Radia tapes: SC issues notice to magazines, Centre on Tata’s plea
New Delhi: The Supreme Court on Thursday did not
give any immediate relief on Tata Group Chairman Ratan Tata's
plea to prevent online portals and electronic media from
publishing his private conversations with corporate lobbyist
Niira Radia tapped by the income tax department.
Issuing notices to the Centre and its various
departments besides news magazines, 'Open' and 'Outlook',
which published some portions of the transcripts of Radia's
conversations with several people including Tata, the apex
court sought their response within 10 days.
Tata's petition filed on Monday had sought an interim
relief seeking to ensure that steps should be taken against
online portals and electronic media to prevent publication of
materials which has been "illegally" and "unlawfully" obtained
The Bench issued notices to Union Home Secretary

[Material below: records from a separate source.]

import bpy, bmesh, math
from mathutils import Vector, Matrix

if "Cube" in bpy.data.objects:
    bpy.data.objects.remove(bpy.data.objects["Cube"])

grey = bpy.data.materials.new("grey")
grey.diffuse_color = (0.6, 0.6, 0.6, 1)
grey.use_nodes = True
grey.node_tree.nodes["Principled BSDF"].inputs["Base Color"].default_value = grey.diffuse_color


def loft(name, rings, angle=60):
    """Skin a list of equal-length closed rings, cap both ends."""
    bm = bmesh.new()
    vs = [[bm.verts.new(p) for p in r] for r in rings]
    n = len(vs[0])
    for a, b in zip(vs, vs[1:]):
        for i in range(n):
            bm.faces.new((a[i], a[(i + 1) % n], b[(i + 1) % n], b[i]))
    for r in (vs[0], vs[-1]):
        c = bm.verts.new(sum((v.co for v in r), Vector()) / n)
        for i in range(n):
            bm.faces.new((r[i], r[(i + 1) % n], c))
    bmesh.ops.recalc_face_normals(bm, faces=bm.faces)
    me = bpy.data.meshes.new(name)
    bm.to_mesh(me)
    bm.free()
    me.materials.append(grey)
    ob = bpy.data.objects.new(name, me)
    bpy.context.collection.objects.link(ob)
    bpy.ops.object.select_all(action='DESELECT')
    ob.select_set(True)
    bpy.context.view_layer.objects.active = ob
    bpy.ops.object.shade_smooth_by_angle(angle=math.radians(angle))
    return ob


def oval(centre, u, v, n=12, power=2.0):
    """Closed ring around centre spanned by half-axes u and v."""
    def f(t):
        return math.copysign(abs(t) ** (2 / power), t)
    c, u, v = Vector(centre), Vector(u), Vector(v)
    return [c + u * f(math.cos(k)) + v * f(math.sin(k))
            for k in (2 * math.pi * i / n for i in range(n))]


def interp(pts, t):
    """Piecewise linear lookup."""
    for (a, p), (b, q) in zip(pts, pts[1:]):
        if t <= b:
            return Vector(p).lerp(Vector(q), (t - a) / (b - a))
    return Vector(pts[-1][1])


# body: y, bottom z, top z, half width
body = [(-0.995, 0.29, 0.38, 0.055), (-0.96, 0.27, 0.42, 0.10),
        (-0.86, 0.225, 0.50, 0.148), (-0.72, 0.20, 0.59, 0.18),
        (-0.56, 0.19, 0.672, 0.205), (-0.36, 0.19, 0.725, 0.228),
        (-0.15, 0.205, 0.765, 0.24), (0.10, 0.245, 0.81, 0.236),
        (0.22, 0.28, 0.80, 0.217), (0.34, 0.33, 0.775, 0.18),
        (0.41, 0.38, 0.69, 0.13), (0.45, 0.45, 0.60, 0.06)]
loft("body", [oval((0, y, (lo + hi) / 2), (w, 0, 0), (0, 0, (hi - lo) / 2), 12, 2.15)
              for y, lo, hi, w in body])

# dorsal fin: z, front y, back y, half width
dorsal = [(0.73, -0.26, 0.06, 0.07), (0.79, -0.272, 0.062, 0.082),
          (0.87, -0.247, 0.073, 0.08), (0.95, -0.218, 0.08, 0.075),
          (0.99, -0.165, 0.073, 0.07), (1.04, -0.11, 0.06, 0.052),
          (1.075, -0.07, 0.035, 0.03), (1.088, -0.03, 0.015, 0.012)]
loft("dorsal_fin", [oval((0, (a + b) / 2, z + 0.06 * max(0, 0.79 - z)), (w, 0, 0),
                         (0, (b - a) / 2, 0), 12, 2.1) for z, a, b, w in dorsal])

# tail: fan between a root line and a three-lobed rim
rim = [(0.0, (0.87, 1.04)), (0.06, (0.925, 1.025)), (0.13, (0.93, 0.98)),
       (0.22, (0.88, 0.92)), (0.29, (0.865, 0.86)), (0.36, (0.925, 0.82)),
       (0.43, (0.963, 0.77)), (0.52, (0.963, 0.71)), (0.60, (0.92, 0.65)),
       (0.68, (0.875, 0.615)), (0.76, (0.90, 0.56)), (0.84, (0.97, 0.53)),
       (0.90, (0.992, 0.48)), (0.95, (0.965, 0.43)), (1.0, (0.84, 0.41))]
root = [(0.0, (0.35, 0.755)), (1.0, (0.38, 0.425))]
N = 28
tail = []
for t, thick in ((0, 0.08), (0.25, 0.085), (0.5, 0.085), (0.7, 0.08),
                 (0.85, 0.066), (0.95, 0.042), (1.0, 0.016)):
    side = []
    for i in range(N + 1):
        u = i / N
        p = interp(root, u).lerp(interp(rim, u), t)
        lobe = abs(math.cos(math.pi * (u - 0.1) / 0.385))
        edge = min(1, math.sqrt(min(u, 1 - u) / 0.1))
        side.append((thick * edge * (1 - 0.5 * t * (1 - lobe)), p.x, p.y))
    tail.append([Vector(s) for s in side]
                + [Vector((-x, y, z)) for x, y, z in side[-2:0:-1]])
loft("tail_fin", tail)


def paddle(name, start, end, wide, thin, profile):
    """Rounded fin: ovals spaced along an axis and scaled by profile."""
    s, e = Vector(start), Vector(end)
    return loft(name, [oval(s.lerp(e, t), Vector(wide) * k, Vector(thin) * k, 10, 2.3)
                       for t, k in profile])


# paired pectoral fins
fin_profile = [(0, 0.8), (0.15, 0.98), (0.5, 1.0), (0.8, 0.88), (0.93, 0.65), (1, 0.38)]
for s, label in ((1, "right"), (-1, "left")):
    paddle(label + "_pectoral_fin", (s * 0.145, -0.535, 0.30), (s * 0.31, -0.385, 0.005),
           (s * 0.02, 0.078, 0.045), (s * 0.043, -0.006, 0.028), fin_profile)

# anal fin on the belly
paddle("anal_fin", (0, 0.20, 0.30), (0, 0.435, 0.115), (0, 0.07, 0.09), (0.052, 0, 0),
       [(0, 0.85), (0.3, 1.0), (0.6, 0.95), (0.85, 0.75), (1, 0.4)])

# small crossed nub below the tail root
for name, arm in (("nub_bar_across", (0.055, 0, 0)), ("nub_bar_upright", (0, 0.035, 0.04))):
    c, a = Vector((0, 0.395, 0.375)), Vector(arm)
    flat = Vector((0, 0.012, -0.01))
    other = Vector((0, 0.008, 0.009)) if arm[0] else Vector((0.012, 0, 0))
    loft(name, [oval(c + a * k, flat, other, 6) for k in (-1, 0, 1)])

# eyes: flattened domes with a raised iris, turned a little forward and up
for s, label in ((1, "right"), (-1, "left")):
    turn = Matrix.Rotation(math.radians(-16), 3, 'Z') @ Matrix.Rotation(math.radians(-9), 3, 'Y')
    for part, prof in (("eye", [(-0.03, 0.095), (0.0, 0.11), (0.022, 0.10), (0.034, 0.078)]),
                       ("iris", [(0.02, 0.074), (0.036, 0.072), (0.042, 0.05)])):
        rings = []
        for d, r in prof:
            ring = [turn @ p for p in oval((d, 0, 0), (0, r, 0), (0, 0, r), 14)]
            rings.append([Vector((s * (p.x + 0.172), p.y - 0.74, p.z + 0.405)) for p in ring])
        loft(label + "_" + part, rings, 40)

G K Pillai, CBI, Income Tax Department and Finance Ministry
asking them to file an affidavit on the issue and posted the
matter for further hearing on December 13.
The court also directed that two magazines - Open
and Outlook, which had published the conversations, be made
parties to the petition by Tata and issued notices to them.
Appearing for various government departments, Attorney
General G E Vahanvati accepted notices on their behalf. He
raised some reservations on the interim prayer sought by
Tata Group Chairman.
When Vahanvati referred to Tata's interim prayer,
Salve said "I have not even argued on the interim prayer.
"We do not want any injunction against the media", he said.
However, the Bench said it would like to hear the two
"We will hear them (two magazines). We will also hear
the Attorney General who is appearing in the matter. We are
not in a hurry," a bench of justices G S Singhvi and A K
"Since we are examining the issue, we want to hear
them (magazines) also," the Bench said.
It said issues in Ratan Tata's plea "would not be left
to an academic exercise."
Tata in his petition raised issues relating to
right to privacy and right to freedom of speech and expression
as envisaged under the Constitution.
The petition filed by Tata has not made the two
magazines as the parties.
At the outset, Salve said the petition raises a
matter of immense importance-- the interpretation of Article
21 of the Constitution concerning right to life, which also
includes the right to privacy.
He said Tata has not challenged the rights of
recording by the statutory authority nor has he challenged
the use of transcript by the probe agencies.
"My concern is that the audio content of personal
conversation should not be put into public domain," Salve
submitted and claimed that the conversation between Radia and
Tata has nothing to do with the 2G spectrum allocation scam.
He said all the conversation which has no relevance
for the purpose for which it was recorded must be put out of
At this point, the bench asked from him, "What are
these private conversations?"
Salve replied that there are various types of private
conversations that have no concern with government files and
cannot be made public.
He said private conversation ranging from invitation
for dinner to alleged payment of Rs nine crore to a judge has
found reference in the recorded tapes.
Salve said there is also a reference in the
conversation about former Chief Justice of India Y K
He said several of the conversations were purely
private in nature which were spoken casually and cannot be
"This is what is going on," Salve said adding that
there was a need for apex court's intervention as there are
recorded tapes of 5000 hours of the conversations between
Radia and others and there are apprehensions that something
more would come out.
However, the Bench allayed his apprehension by
informing that "now all those recorded tapes are in a sealed
cover before the apex court. It has been preserved in a sealed
cover as it was told that it can be destroyed".
At this, Salve said media says that it will come out
with more of such tapes. He contended that public disclosure
of the conversations would violate Tata's right to privacy.
In his petition, Tata has sought action against those
involved in the leakage of the tapes, pointing out that such
an act amounts to the infringement of his Fundamental Right to
Life, which includes his right to privacy under Article 21 of
He has contended that Radia's phone was tapped for the
purposes of alleged tax evasion and it cannot be used for any
The petition has cited the apex court guidelines in
PUCL case in which it was held that the phone surveillance can
be done only for a specific purpose.
Tata has argued in the petition that making public
his conversation with Radia also violates his another
Fundamental Right involving his freedom of speech and
expression under Article 19(1)(a) of the Constitution.
In the wake of spectrum allocation scam which,
according to the CAG, resulted in a loss of Rs 1.76 lakh crore
to the exchequer, some journals published the taped
conversations that Radia had with various politicians,
bureaucrats, industrialists and journalists.
Transcripts of some of these tapes have also been
published by various websites, stirring a controversy over the